THE WHITE HAND SIGN, A NEW SIMPLE MANEUVER USEFUL IN THE DIAGNOSIS OF
THORACIC OUTLET SYNDROME
Southern Medical Association. 96th Annual Scientific Assembly - Washington,
November 13-16, 2002
A simple objective test to assess the positional vascular obstruction at the thoracic outlet is the observation of the change of colors of the hands when the patient elevates the hands above the shoulder girdle, with the fingers pointed to the ceiling and the palms facing the observer. The appearance of the paleness, sometimes cadaveric, in one or both hands is called the White Hand Sign.

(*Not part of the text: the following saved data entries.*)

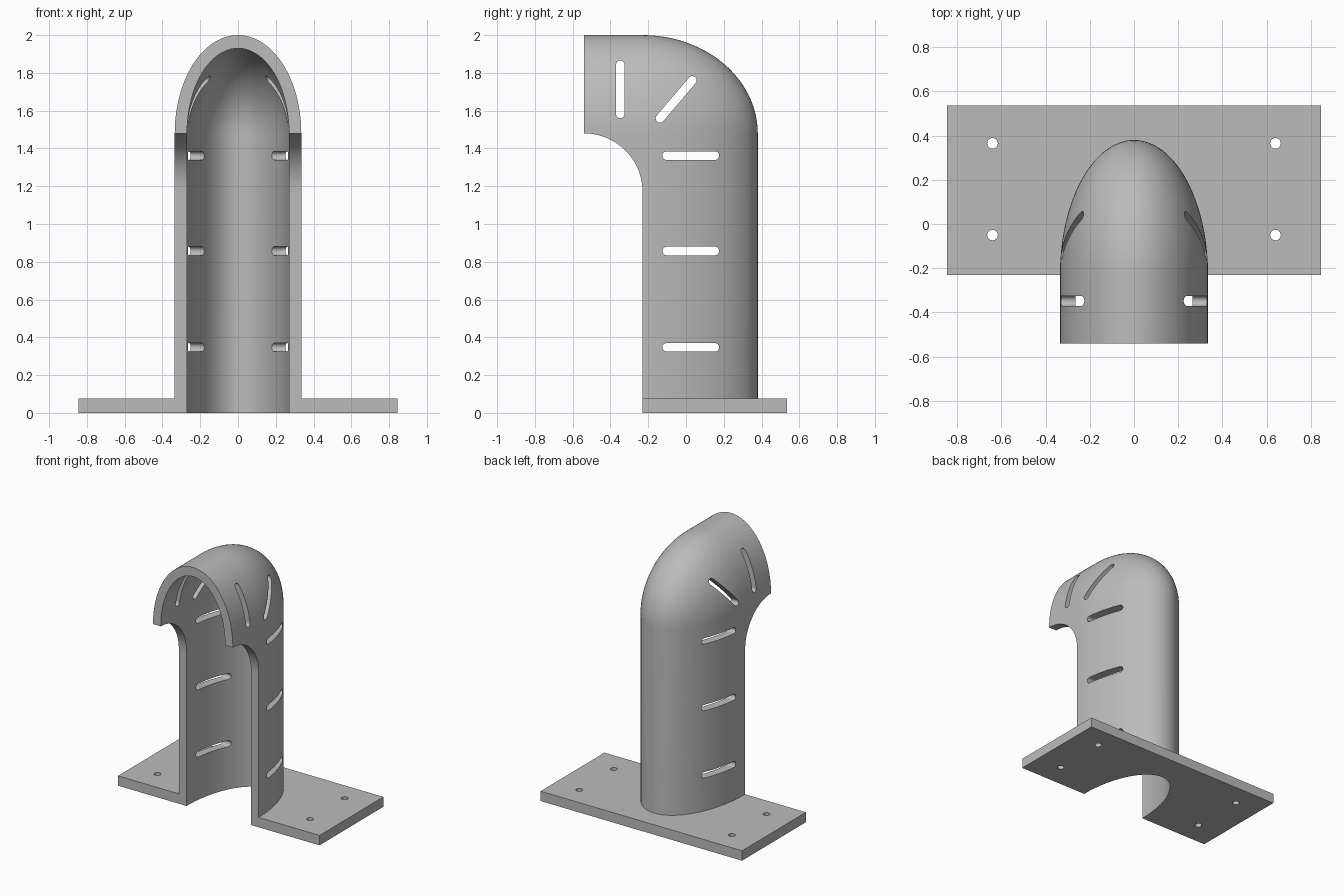
import bpy, bmesh
from math import pi, sin, cos

if "Cube" in bpy.data.objects:
    bpy.data.objects.remove(bpy.data.objects["Cube"])

grey = bpy.data.materials.new("plain grey")
grey.use_nodes = True
colour = (0.5, 0.5, 0.5, 1)
grey.diffuse_color = colour
grey.node_tree.nodes["Principled BSDF"].inputs["Base Color"].default_value = colour

FRONT, BACK_EDGE, MOUTH = -0.23, 0.535, -0.54   # y of leg front, plate back, hood mouth
SPRING = 1.48                                   # height where the hood starts
OUTER = (0.335, 0.61, 0.52)                     # half width, depth, rise
INNER = (0.27, 0.54, 0.45)
PLATE_H = 0.075
N = 48


def finish(name, bm):
    bmesh.ops.remove_doubles(bm, verts=bm.verts, dist=1e-5)
    bmesh.ops.recalc_face_normals(bm, faces=bm.faces)
    mesh = bpy.data.meshes.new(name)
    bm.to_mesh(mesh)
    bm.free()
    mesh.materials.append(grey)
    obj = bpy.data.objects.new(name, mesh)
    bpy.context.collection.objects.link(obj)
    return obj


def add_prism(bm, points, offset):
    """Extrude a flat polygon by an offset vector."""
    face = bm.faces.new([bm.verts.new(p) for p in points])
    ext = bmesh.ops.extrude_face_region(bm, geom=[face], use_keep_orig=True)
    verts = [g for g in ext["geom"] if isinstance(g, bmesh.types.BMVert)]
    bmesh.ops.translate(bm, verts=verts, vec=offset)


def cut(obj, cutter):
    mod = obj.modifiers.new("cut", 'BOOLEAN')
    mod.operation, mod.solver, mod.object = 'DIFFERENCE', 'EXACT', cutter
    bpy.context.view_layer.objects.active = obj
    bpy.ops.object.modifier_apply(modifier=mod.name)
    bpy.data.objects.remove(cutter)


def smooth(obj):
    bpy.ops.object.select_all(action='DESELECT')
    obj.select_set(True)
    bpy.context.view_layer.objects.active = obj
    bpy.ops.object.shade_smooth_by_angle(angle=0.5)


# Shell: half-ellipse wall swept up the leg, around the bend and out to the mouth
def section(size, phi, y0, z0):
    w, d, h = size
    pts = []
    for i in range(N + 1):
        t = pi * i / N
        s = sin(t) if 0 < i < N else 0
        pts.append((w * cos(t), y0 + d * s * cos(phi), z0 + h * s * sin(phi)))
    return pts


BEND = 24
path = [(0, FRONT, 0)]
path += [(pi / 2 * k / BEND, FRONT, SPRING) for k in range(BEND + 1)]
path += [(pi / 2, MOUTH, SPRING)]

bm = bmesh.new()
rows = []
for station in path:
    loop = section(OUTER, *station) + section(INNER, *station)[::-1]
    rows.append([bm.verts.new(p) for p in loop])
count = len(rows[0])
for a, b in zip(rows, rows[1:]):
    for i in range(count):
        j = (i + 1) % count
        bm.faces.new((a[i], a[j], b[j], b[i]))
for row in (rows[0], rows[-1]):
    for i in range(N):
        bm.faces.new((row[i], row[i + 1], row[count - 2 - i], row[count - 1 - i]))
shell = finish("curved_shell", bm)


# Ventilation slots through both side walls
def slot_cutter(y, z, length, angle, width=0.046):
    bm = bmesh.new()
    r, half = width / 2, length / 2 - width / 2
    pts = []
    for side in (1, -1):
        for k in range(13):
            t = -pi / 2 + pi * k / 12
            u, v = side * (half + r * cos(t)), side * r * sin(t)
            pts.append((-0.6, y + u * cos(angle) - v * sin(angle),
                        z + u * sin(angle) + v * cos(angle)))
    add_prism(bm, pts, (1.2, 0, 0))
    return finish("slot_cutter", bm)


for z in (0.347, 0.857, 1.362):
    cut(shell, slot_cutter(0.025, z, 0.3, 0))
cut(shell, slot_cutter(-0.052, 1.66, 0.31, 0.865))
cut(shell, slot_cutter(-0.348, 1.713, 0.305, pi / 2))
smooth(shell)

# Curved webs joining the leg front to the hood underside
R = FRONT - MOUTH
for name, x in (("left_web", INNER[0]), ("right_web", -OUTER[0])):
    bm = bmesh.new()
    arc = [(x, MOUTH + R * sin(pi / 2 * k / 24), SPRING - R + R * cos(pi / 2 * k / 24))
           for k in range(25)]
    add_prism(bm, arc + [(x, FRONT, SPRING)], (OUTER[0] - INNER[0], 0, 0))
    smooth(finish(name, bm))

# Base plate with a bay for the shell and four screw holes
bm = bmesh.new()
bay = [(x, y, 0) for x, y, z in section(OUTER, 0, FRONT, 0)]
HALF = 0.845
outline = bay + [(-HALF, FRONT, 0), (-HALF, BACK_EDGE, 0), (HALF, BACK_EDGE, 0), (HALF, FRONT, 0)]
add_prism(bm, outline, (0, 0, PLATE_H))
plate = finish("base_plate", bm)
for x in (-0.64, 0.64):
    for y in (-0.05, 0.365):
        bm = bmesh.new()
        ring = [(x + 0.024 * cos(pi * k / 12), y + 0.024 * sin(pi * k / 12), -0.1) for k in range(24)]
        add_prism(bm, ring, (0, 0, 0.3))
        cut(plate, finish("hole_cutter", bm))
smooth(plate)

Thoracic Outlet Syndrome is a group of symptoms arising not only from the upper extremity, but also from the chest, neck, shoulders and head. The symptoms are produced by a positional intermittent compression of the brachial plexus and/or subclavian artery, vein and the vertebral artery; the diagnosis is readily suspected by the physician who is aware of the symptoms. The White Hand Sign will objectively assess the postural vascular compression at the thoracic outlet. The absence of the color changes on the elevation of the hands should not be construed that Thoracic Outlet Syndrome is not present, severe nerve compression can exist without vascular compression.
The use in the physical examination of a triad consisting of tenderness of the supraclavicular area, paleness and/or paresthesias on elevation of the hands, and weakness of the abductors and adductors of the 5th finger, will make the diagnosis of Thoracic Outlet Syndrome consistent and reproducible.
A new physical sign called the White Hand Sign is described. When used with the diagnostic triad in the routine physical examination, it will standardize the diagnosis of Thoracic Outlet Syndrome.